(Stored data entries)
------------------------------

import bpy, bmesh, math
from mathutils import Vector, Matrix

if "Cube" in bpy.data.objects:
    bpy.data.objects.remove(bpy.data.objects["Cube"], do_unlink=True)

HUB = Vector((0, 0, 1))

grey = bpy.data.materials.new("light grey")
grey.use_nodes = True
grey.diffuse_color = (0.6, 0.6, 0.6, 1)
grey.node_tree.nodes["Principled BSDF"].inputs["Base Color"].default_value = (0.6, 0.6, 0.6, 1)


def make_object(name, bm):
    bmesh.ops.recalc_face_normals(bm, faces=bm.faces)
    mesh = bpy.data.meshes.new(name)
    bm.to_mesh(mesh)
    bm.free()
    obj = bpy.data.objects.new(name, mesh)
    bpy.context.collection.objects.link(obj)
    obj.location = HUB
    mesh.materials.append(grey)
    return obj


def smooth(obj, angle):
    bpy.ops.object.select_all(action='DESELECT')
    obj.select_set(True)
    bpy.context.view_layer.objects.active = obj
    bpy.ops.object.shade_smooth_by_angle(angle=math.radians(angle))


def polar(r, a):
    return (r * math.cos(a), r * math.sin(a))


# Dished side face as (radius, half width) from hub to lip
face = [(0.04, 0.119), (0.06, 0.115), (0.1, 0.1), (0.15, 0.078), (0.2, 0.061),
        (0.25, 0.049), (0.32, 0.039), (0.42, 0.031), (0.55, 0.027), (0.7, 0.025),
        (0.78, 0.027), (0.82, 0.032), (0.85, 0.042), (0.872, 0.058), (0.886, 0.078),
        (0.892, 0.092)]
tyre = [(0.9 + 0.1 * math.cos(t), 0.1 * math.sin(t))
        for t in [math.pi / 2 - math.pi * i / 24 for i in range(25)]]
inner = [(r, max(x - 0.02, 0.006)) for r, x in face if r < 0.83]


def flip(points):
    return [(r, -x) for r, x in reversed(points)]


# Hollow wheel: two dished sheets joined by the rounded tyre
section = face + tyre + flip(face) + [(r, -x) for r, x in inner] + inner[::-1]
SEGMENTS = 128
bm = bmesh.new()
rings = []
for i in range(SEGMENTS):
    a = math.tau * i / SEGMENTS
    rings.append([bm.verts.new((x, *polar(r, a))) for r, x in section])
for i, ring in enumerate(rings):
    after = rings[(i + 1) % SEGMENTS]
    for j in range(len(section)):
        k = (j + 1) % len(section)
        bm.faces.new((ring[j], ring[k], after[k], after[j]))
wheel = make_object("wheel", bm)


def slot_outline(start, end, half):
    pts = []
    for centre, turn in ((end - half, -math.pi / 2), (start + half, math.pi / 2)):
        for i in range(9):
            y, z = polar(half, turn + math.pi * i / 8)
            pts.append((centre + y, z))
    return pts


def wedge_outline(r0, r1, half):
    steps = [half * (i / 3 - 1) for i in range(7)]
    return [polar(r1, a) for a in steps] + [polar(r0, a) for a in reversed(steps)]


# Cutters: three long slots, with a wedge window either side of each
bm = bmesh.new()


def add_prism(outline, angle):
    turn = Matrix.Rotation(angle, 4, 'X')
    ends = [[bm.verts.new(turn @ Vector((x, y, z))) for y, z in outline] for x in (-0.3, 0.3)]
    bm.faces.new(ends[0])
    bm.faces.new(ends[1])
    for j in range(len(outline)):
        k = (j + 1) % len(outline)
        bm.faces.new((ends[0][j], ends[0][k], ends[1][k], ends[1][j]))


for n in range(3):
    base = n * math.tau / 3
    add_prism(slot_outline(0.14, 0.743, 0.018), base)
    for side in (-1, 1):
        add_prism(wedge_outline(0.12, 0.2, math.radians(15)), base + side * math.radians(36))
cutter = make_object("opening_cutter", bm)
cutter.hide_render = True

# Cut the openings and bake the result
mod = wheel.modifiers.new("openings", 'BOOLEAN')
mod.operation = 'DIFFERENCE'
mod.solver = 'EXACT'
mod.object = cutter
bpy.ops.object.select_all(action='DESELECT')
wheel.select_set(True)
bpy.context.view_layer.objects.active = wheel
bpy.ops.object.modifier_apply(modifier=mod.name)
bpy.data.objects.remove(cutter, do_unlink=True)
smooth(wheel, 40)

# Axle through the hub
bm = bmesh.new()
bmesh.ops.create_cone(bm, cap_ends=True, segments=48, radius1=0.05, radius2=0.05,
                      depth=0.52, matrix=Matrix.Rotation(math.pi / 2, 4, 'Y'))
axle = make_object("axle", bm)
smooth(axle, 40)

------------------------------

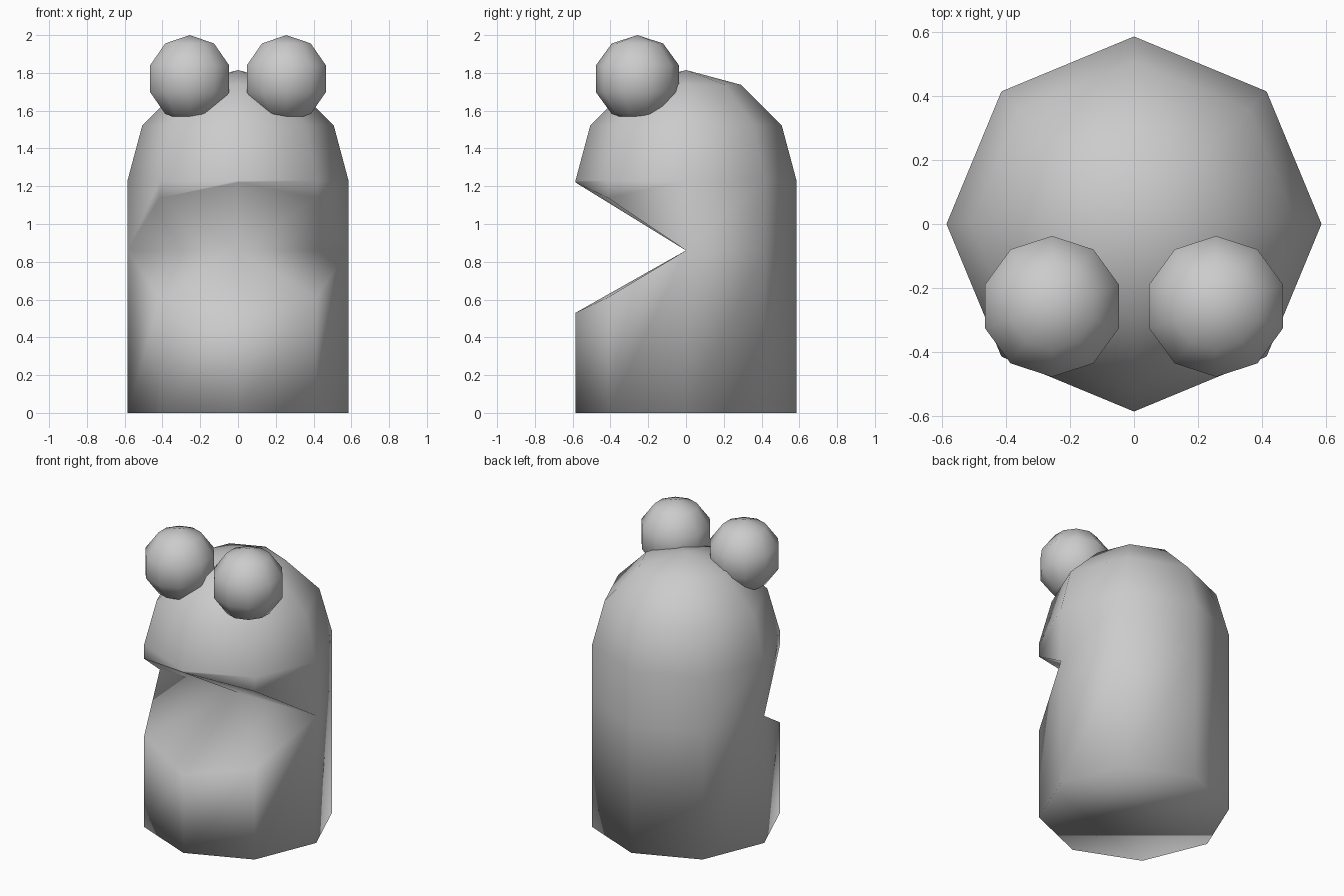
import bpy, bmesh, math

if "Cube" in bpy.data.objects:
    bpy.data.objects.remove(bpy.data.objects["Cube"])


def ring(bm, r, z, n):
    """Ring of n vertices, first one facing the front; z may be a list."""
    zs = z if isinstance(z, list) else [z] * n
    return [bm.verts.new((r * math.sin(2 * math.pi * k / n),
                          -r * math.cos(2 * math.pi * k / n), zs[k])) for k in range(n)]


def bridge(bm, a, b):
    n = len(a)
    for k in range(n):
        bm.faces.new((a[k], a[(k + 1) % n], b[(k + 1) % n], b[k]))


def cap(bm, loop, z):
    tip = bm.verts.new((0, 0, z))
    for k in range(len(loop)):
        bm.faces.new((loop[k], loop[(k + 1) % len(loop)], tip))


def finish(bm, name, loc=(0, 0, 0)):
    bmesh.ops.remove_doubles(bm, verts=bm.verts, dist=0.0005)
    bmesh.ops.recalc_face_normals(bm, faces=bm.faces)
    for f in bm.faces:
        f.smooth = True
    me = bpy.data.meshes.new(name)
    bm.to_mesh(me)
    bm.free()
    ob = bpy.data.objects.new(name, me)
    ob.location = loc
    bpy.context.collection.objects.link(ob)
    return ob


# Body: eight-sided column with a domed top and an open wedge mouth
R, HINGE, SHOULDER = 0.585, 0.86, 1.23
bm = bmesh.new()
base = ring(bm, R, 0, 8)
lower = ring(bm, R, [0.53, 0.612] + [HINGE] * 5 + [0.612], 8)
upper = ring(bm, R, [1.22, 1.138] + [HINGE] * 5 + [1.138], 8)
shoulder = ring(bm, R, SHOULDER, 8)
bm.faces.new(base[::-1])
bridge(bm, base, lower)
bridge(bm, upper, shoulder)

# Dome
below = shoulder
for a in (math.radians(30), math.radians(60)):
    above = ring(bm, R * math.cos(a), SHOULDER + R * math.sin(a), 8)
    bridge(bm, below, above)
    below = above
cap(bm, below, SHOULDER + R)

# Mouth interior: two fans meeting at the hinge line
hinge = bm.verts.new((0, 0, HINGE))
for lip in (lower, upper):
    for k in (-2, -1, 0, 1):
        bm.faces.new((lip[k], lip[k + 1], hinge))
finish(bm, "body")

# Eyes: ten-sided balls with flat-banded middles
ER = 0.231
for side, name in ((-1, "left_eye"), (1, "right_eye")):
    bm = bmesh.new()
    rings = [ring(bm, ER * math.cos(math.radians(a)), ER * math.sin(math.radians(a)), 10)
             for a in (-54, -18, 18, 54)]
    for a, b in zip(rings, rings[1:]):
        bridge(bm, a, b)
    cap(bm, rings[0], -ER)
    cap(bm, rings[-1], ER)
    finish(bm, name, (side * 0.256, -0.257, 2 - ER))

------------------------------

* Aim of the exercise
Please copy the lines above from the line with "turn = Matrix.Rotation(angle, 4, 'X')" up to and including the line with "k = (j + 1) % len(outline)", exactly as written and with nothing else.

* Result of this exercise
    turn = Matrix.Rotation(angle, 4, 'X')
    ends = [[bm.verts.new(turn @ Vector((x, y, z))) for y, z in outline] for x in (-0.3, 0.3)]
    bm.faces.new(ends[0])
    bm.faces.new(ends[1])
    for j in range(len(outline)):
        k = (j + 1) % len(outline)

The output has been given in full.